▶ **The task**: Below are some records. Return exactly the lines from the one containing "# Side blocks at ground level" through the one containing "y = sorted((s * 0.07, s * 0.080))", both included, and only those.

▶ **Provided data**:
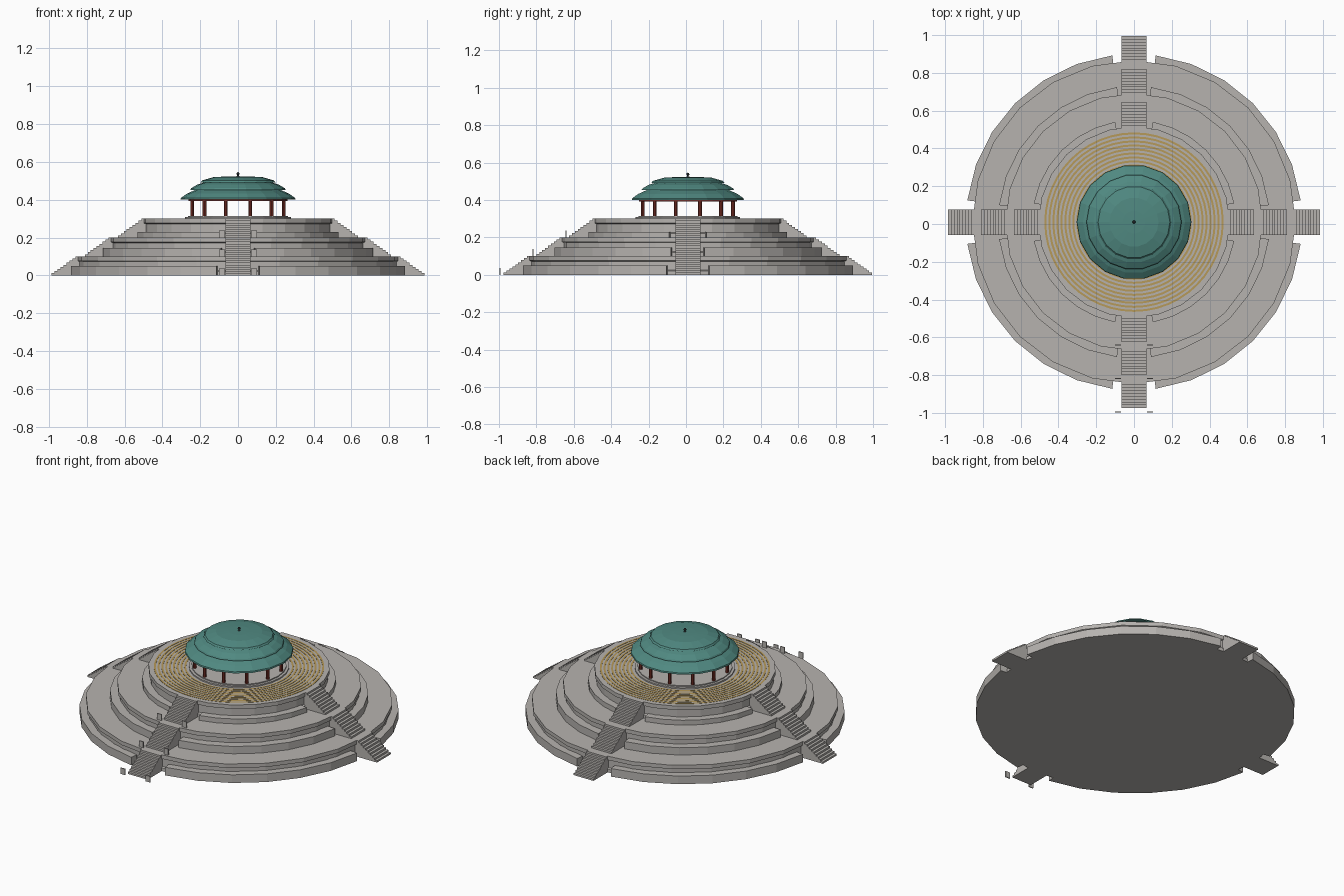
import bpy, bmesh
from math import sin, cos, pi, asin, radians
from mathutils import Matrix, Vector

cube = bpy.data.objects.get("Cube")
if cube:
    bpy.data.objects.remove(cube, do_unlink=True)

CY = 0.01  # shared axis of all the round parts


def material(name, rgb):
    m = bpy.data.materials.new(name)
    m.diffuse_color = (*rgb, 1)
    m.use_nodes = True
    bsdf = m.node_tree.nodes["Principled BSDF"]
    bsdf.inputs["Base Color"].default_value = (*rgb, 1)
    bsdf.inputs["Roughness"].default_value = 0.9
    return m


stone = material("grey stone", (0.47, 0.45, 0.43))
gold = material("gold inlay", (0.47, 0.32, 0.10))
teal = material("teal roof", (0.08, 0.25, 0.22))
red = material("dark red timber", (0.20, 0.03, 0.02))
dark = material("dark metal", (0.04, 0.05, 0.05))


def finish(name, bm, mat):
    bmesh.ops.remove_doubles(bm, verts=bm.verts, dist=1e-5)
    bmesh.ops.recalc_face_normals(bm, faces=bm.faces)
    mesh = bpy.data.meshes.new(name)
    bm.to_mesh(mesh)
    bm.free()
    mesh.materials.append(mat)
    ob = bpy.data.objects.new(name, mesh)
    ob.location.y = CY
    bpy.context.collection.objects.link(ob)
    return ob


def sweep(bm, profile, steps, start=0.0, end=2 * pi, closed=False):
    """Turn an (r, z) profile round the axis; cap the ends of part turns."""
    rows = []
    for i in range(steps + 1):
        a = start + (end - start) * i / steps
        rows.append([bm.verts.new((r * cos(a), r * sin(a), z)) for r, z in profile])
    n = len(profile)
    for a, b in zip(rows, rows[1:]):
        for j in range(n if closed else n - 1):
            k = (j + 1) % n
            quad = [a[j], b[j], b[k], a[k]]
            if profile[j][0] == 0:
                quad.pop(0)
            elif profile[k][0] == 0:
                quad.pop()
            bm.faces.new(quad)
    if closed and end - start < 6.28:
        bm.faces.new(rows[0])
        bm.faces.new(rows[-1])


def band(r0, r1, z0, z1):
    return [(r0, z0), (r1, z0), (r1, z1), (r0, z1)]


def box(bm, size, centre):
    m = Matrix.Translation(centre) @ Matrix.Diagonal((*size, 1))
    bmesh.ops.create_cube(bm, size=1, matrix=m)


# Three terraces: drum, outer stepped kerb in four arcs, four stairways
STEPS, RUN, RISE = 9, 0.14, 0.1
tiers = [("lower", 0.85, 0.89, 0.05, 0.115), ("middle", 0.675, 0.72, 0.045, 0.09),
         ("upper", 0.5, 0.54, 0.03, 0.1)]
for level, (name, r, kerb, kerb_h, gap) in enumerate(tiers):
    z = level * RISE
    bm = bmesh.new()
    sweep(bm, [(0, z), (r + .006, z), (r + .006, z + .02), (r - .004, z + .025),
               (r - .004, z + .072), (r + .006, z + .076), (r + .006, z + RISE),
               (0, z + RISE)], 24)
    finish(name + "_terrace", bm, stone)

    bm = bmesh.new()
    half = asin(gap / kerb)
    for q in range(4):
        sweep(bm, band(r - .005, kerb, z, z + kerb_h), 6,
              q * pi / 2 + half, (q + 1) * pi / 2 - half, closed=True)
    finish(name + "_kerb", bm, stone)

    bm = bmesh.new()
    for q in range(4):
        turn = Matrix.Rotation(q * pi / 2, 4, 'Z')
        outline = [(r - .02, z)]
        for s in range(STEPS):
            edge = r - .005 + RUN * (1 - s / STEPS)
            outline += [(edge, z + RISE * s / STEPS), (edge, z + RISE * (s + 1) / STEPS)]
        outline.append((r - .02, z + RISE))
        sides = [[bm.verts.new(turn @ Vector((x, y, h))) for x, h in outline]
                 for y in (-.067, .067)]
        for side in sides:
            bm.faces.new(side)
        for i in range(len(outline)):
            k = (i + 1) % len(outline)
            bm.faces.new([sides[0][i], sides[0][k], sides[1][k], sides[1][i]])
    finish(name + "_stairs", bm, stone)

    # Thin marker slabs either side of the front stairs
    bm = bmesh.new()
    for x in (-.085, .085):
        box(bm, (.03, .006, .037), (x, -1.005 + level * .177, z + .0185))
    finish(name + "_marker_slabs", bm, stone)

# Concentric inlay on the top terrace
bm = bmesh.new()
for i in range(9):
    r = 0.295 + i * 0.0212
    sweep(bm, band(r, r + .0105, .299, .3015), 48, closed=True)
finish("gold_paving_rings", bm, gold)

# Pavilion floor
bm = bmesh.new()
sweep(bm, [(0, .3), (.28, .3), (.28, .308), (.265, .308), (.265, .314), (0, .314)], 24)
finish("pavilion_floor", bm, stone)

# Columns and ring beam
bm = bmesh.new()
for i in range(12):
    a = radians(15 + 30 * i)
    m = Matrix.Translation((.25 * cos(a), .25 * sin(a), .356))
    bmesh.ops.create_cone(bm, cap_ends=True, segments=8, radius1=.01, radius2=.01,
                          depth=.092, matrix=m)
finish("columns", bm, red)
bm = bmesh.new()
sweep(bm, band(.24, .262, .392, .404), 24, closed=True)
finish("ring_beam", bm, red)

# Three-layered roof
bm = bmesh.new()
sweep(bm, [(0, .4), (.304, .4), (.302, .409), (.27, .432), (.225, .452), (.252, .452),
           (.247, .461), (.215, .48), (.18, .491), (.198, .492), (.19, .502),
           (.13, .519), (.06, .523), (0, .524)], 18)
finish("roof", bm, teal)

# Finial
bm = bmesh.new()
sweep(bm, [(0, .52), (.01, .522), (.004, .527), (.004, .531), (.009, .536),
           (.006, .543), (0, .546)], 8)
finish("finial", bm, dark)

* * *

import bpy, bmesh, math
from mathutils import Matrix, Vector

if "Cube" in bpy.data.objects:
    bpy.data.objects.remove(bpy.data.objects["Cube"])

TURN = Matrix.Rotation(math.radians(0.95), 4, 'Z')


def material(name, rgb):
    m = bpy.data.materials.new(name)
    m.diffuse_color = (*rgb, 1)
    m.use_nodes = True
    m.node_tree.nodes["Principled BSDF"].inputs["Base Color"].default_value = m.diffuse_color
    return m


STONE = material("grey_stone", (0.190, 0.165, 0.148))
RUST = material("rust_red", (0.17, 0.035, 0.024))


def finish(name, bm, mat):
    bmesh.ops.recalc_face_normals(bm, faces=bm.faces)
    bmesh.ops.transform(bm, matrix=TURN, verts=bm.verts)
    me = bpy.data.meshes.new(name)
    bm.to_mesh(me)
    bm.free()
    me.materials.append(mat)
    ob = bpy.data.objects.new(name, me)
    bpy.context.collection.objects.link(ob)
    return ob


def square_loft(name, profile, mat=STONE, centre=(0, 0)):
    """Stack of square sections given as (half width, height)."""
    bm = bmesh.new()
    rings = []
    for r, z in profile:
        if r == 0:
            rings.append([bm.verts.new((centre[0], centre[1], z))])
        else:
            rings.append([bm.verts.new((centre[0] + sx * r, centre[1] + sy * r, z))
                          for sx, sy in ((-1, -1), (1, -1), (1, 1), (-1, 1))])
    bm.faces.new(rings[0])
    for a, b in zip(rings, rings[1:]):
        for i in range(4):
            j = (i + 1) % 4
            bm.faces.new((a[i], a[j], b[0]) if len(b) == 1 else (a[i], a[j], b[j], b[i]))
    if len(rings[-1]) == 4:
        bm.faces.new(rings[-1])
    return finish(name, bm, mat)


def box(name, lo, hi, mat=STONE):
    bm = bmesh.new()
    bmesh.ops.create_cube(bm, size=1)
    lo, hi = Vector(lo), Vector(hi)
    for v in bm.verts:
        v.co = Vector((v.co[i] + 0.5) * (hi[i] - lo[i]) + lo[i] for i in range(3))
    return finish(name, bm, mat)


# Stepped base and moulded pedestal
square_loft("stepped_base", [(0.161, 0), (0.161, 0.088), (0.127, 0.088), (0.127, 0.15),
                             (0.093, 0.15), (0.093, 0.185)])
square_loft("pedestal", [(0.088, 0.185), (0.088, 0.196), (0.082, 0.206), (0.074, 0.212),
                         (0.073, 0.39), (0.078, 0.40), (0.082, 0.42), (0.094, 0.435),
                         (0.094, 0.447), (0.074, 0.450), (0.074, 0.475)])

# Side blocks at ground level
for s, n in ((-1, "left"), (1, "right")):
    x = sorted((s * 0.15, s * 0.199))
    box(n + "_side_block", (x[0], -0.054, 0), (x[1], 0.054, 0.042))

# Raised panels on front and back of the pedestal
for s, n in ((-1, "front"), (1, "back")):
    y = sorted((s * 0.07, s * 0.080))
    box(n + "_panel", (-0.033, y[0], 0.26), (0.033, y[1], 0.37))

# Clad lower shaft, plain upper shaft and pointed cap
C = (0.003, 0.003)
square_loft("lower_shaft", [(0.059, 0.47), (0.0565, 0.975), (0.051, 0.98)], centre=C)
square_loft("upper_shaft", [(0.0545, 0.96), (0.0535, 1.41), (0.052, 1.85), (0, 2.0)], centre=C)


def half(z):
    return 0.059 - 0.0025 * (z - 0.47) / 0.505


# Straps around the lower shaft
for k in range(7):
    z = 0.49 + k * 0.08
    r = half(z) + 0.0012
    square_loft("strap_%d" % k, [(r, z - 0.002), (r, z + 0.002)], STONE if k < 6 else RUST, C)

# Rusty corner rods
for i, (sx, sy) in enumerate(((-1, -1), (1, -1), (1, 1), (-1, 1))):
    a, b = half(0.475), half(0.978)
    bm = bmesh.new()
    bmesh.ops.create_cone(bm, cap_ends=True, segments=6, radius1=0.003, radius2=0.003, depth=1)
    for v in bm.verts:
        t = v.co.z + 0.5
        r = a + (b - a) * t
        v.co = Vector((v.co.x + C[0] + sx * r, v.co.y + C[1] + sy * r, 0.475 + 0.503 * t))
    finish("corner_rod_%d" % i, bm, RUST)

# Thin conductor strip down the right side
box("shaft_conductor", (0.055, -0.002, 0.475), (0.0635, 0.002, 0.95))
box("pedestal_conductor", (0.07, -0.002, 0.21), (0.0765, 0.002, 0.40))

▶ **Exercise response**:
# Side blocks at ground level
for s, n in ((-1, "left"), (1, "right")):
    x = sorted((s * 0.15, s * 0.199))
    box(n + "_side_block", (x[0], -0.054, 0), (x[1], 0.054, 0.042))

# Raised panels on front and back of the pedestal
for s, n in ((-1, "front"), (1, "back")):
    y = sorted((s * 0.07, s * 0.080))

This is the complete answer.